Don’t think so. Is there a translation that doesn’t say the same thing the quoted ones do? I don’t think anyone, especially @Faizal_Ali, is picking between translations here.
Find a translation that can be interpreted that way. Or do all translations require Hebrew scholars to gloss them from the Hebrew text? They seem quite consistent, which would suggest to me that all translations are bad.
And, to be clear, I did not mean to suggest otherwise.
That said, I continue to await a scholarly translation that would contradict or weaken the interpretation that arises from a close, unbiased reading of the standard and common English translations.
Do we know who it was meant to be read by?
No. I am trying to figure out the reading that would be best based on the text itself. An example would be how we understand the bare plot details of the The Iliad or the The Odyssey. This would not depend no how we “privilege” such texts.
OK, I suppose the proscription against eating the fruit could be read as a threat rather than a warning. “Eat that fruit and I’ll kill you” rather than “Eat that fruit and it will kill you.”
However, Eve’s conversation with the serpent makes more sense if she understood the latter meaning.
In any event, whether he lied or or changed his mind, he did not speak the truth. And at the very least he lied by omission when he did not tell A&E that they would gain knowledge of good and evil if they ate the fruit. It was the serpent who told them, and he spoke the truth.
Yes! This is what I had discovered earlier: Actually they weren’t “frozen” in their sinful state. God had already given them forgiveness and grace. But the reality of that had to be fulfilled in Jesus’ death and resurrection. Otherwise they would have been living forever in a state of forgiveness, but in a world that had the effects of sin. God loves the world also and wanted to redeem it as a whole. Plus God wanted to reveal Himself further through the Holy Spirit.
All of this meant that the tree of life has to wait until God redeems the world and makes a new heavens and earth.
What do you think the naming of the tree was FOR? Of course, He did tell them - it was the name of the tree. But that doesn’t not mean that knowing evil is good. If we could rid the world of evil, I’m sure we’d all do so. Then we wouldn’t KNOW it anymore.
You seem to be equivocating on the word “know”. Does knowing evil make you evil? But God knows evil (he said so in the verses we’re arguing about), and he isn’t evil. One could argue that in order to know good one must also know evil, or there’s nothing to compare good to.
Please quote where Genesis 2-3 says any of this. TIA.
Again, please quote where this is stated or implied. If they didn’t know what good and evil was until they ate from the tree, what good would it do telling them “That’s the Tree of Knowledge of Good and Evil”? It’d be like saying “That’s the Tree of Orkleborkle and Geegaw.”
Because God is good from eternity, as long as there is nothing else outside of Him, only God exists. Only good exists. God would know that for Him to create beings that could have a loving relationship with Him, they could also choose evil.

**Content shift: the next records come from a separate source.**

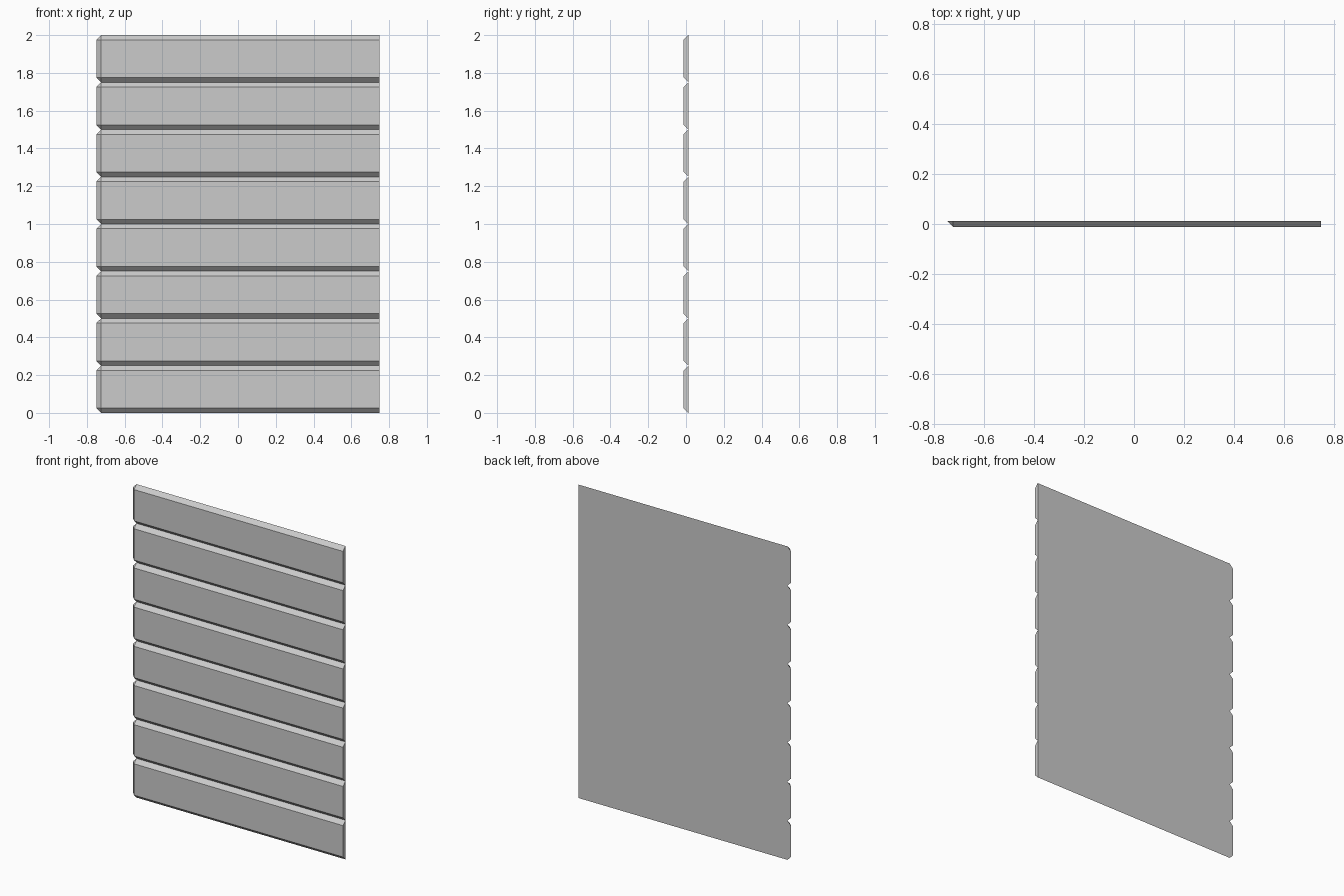
import bpy, bmesh

if "Cube" in bpy.data.objects:
    bpy.data.objects.remove(bpy.data.objects["Cube"])

HALF_W, HALF_T = 0.75, 0.0125   # half width and half thickness
PLANK_H, BEV = 0.25, 0.025      # plank height and bevel size
COUNT = 8

# Outlines (x, z): the back keeps the full height with clipped left corners,
# the front is inset by the bevel on the left, top and bottom
L, R, H = -HALF_W, HALF_W, PLANK_H
back = [(L + BEV, 0), (R, 0), (R, H), (L + BEV, H), (L, H - BEV), (L, BEV)]
front = [(L + BEV, BEV), (R, BEV), (R, H - BEV), (L + BEV, H - BEV)]


def add_plank(bm, z):
    """One bevelled plank with its lower edge at height z."""
    b = [bm.verts.new((x, HALF_T, z + h)) for x, h in back]
    f = [bm.verts.new((x, -HALF_T, z + h)) for x, h in front]
    bm.faces.new(b)                          # back
    bm.faces.new(f)                          # front
    bm.faces.new((b[0], b[1], f[1], f[0]))   # lower bevel
    bm.faces.new((b[1], b[2], f[2], f[1]))   # right end
    bm.faces.new((b[2], b[3], f[3], f[2]))   # upper bevel
    bm.faces.new((b[3], b[4], f[3]))         # upper left corner
    bm.faces.new((b[4], b[5], f[0], f[3]))   # left bevel
    bm.faces.new((b[5], b[0], f[0]))         # lower left corner


# Wall panel: a stack of planks
bm = bmesh.new()
for i in range(COUNT):
    add_plank(bm, i * PLANK_H)
bmesh.ops.recalc_face_normals(bm, faces=bm.faces)
mesh = bpy.data.meshes.new("plank_wall")
bm.to_mesh(mesh)
bm.free()
bpy.context.collection.objects.link(bpy.data.objects.new("plank_wall", mesh))
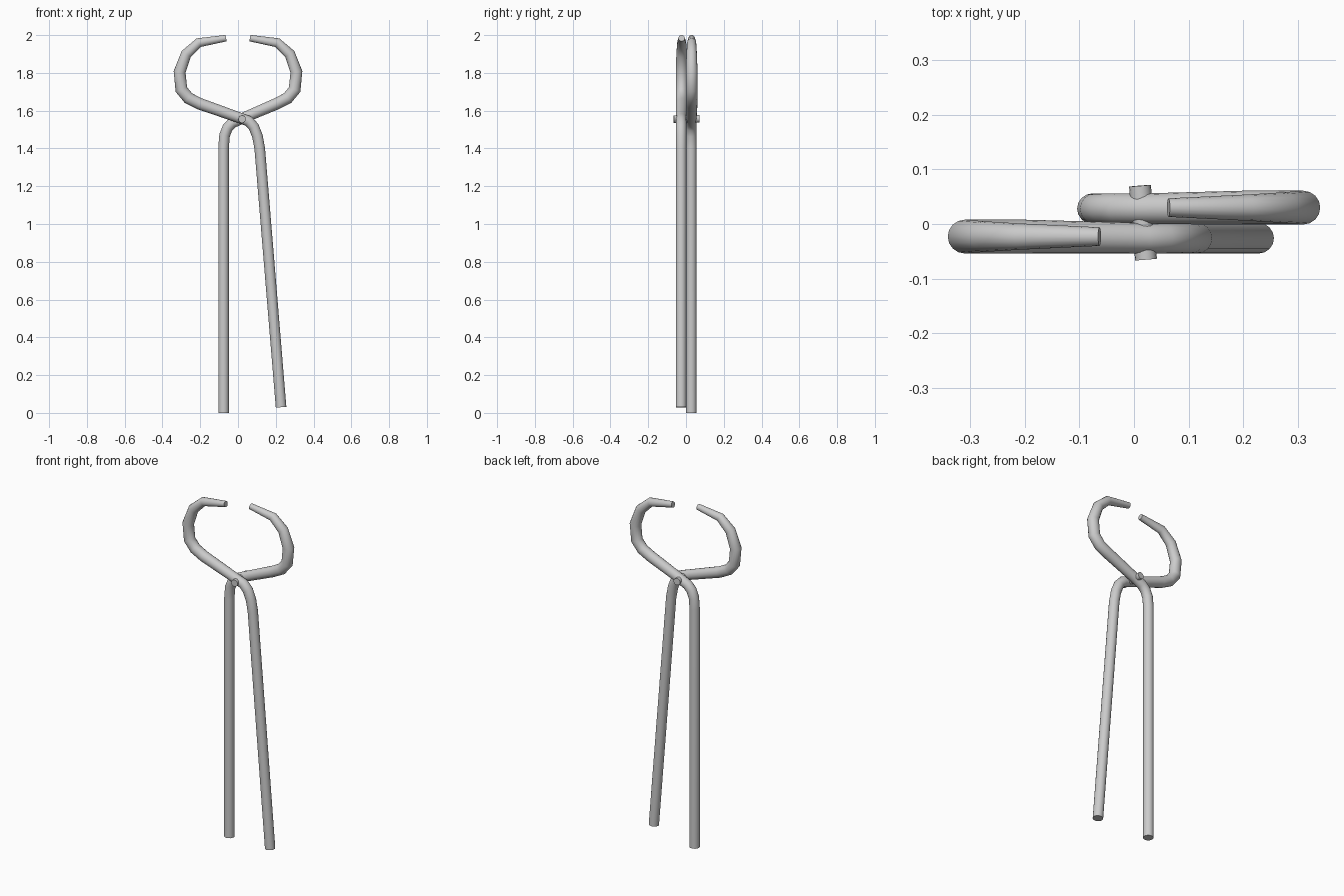
import bpy, bmesh, math
from mathutils import Vector

cube = bpy.data.objects.get("Cube")
if cube:
    bpy.data.objects.remove(cube, do_unlink=True)

steel = bpy.data.materials.new("grey steel")
steel.use_nodes = True
GREY = (0.6, 0.6, 0.6, 1)
steel.diffuse_color = GREY
steel.node_tree.nodes["Principled BSDF"].inputs["Base Color"].default_value = GREY

SIDES = 16
LEG_R, JAW_R, TIP_R = 0.028, 0.031, 0.017


def finish(obj):
    obj.data.materials.append(steel)
    bpy.ops.object.select_all(action='DESELECT')
    obj.select_set(True)
    bpy.context.view_layer.objects.active = obj
    bpy.ops.object.shade_smooth_by_angle(angle=math.radians(40))


def bent_rod(name, path):
    """Sweep a round section along (x, y, z, radius) points, mitred at bends."""
    pts = [Vector(p[:3]) for p in path]
    bm = bmesh.new()
    rings = []
    for i, p in enumerate(pts):
        d0 = (p - pts[max(i - 1, 0)]).normalized()
        d1 = (pts[min(i + 1, len(pts) - 1)] - p).normalized()
        tangent = (d0 + d1).normalized()
        miter = 1 / max(tangent.dot(d1 if d1.length else d0), 0.7)
        depth = Vector((0, 1, 0))
        across = depth.cross(tangent).normalized()
        ring = []
        for k in range(SIDES):
            a = math.tau * k / SIDES
            ring.append(bm.verts.new(
                p + path[i][3] * (across * math.cos(a) * miter + depth * math.sin(a))))
        rings.append(ring)
    for a, b in zip(rings, rings[1:]):
        for k in range(SIDES):
            n = (k + 1) % SIDES
            bm.faces.new((a[k], a[n], b[n], b[k]))
    bm.faces.new(rings[0])
    bm.faces.new(rings[-1])
    bmesh.ops.recalc_face_normals(bm, faces=bm.faces)
    mesh = bpy.data.meshes.new(name)
    bm.to_mesh(mesh)
    bm.free()
    obj = bpy.data.objects.new(name, mesh)
    bpy.context.collection.objects.link(obj)
    finish(obj)


# Jaw centreline, shared by both arms: side offset, height, radius
jaw = [(0.205, 1.637, JAW_R), (0.263, 1.667, JAW_R), (0.3, 1.712, JAW_R),
       (0.309, 1.805, JAW_R), (0.274, 1.9, 0.028), (0.208, 1.96, 0.024),
       (0.063, 1.984, TIP_R)]

# Handles with the bend just below the pivot
front_leg = [(0.228, 0.03), (0.115, 1.40), (0.103, 1.465), (0.083, 1.515),
             (0.055, 1.545), (0.02, 1.558)]
back_leg = [(-0.076, 0), (-0.076, 1.41), (-0.071, 1.47), (-0.055, 1.51),
            (-0.03, 1.535), (0.02, 1.558)]

for name, leg, side, leg_y, jaw_y in (("front_arm", front_leg, -1, -0.026, -0.023),
                                      ("back_arm", back_leg, 1, 0.028, 0.03)):
    path = [(x, leg_y, z, LEG_R) for x, z in leg]
    path += [(side * x, jaw_y, z, r) for x, z, r in jaw]
    bent_rod(name, path)

# Pivot pin through both arms, slightly slanted
start, end = Vector((0.022, -0.065, 1.555)), Vector((0.011, 0.07, 1.557))
axis = end - start
bpy.ops.mesh.primitive_cylinder_add(vertices=SIDES, radius=0.02, depth=axis.length,
                                    location=(start + end) / 2)
pin = bpy.context.object
pin.name = "pivot_pin"
pin.rotation_euler = axis.to_track_quat('Z', 'Y').to_euler()
finish(pin)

He could choose not to create those relational beings. Or He could choose to create them and tell them they have a choice to know only Him who is good, or to know both good and evil. Because God who is good already exists, they do not have to know evil to know good.
Once the relational beings God created chose to know evil, God could have separated them from Himself to remain just and good. Or He could have decided to have the relationship He created them for because He was unwilling not to love - it was His nature. To do that, only an eternally good, as well as a being like He created, could repair the separation that otherwise would be necessary. Hence Jesus.
This entire discourse leads me to think that either you accept a literal reading and struggle with these sorts of issues or that you embrace the idea that the bible’s interpretation strategy and doctrine has to be nearly or as important as the words itself (i.e. it is not a straightforward read).
But apparently not completely - Adam and Eve didn’t become all-knowing (at least, there’s no indication of that in the story) - they simply gained some measure of knowledge. It wouldn’t be discordant with that for the Tree of Life to grant a partial effect as well.
It may be worth noting that the Tree of Life in Revelation (a book saturated with references to the OT, so it could very well reflect the Genesis Tree of Life was thought of in the first century AD) is said to bear fruit continuously, on a monthly basis, and it is said that its leaves are for “the healing of the nations”. Now, that certainly isn’t inconsistent with a “eat it once, permanently gain eternal life” function, but to me it suggests that it is meant to be eaten on a continual basis.
All of this quibbling over how the Tree of Life worked is probably missing the point, however, since (as @deuteroKJ mentioned) themes throughout the Pentateuch and the rest of Scripture make it plausible that the tree symbolized access to God’s presence and thus to the source of all life himself.
The author of Revelation was a reader of Genesis in a culture nearly 2000 years closer to that of the author of Genesis (and far more directly related to it) than ours. I’d say it is at least as pertinent as anything we come up with just reading the English translation with a host of background assumptions which may be alien to author of Genesis.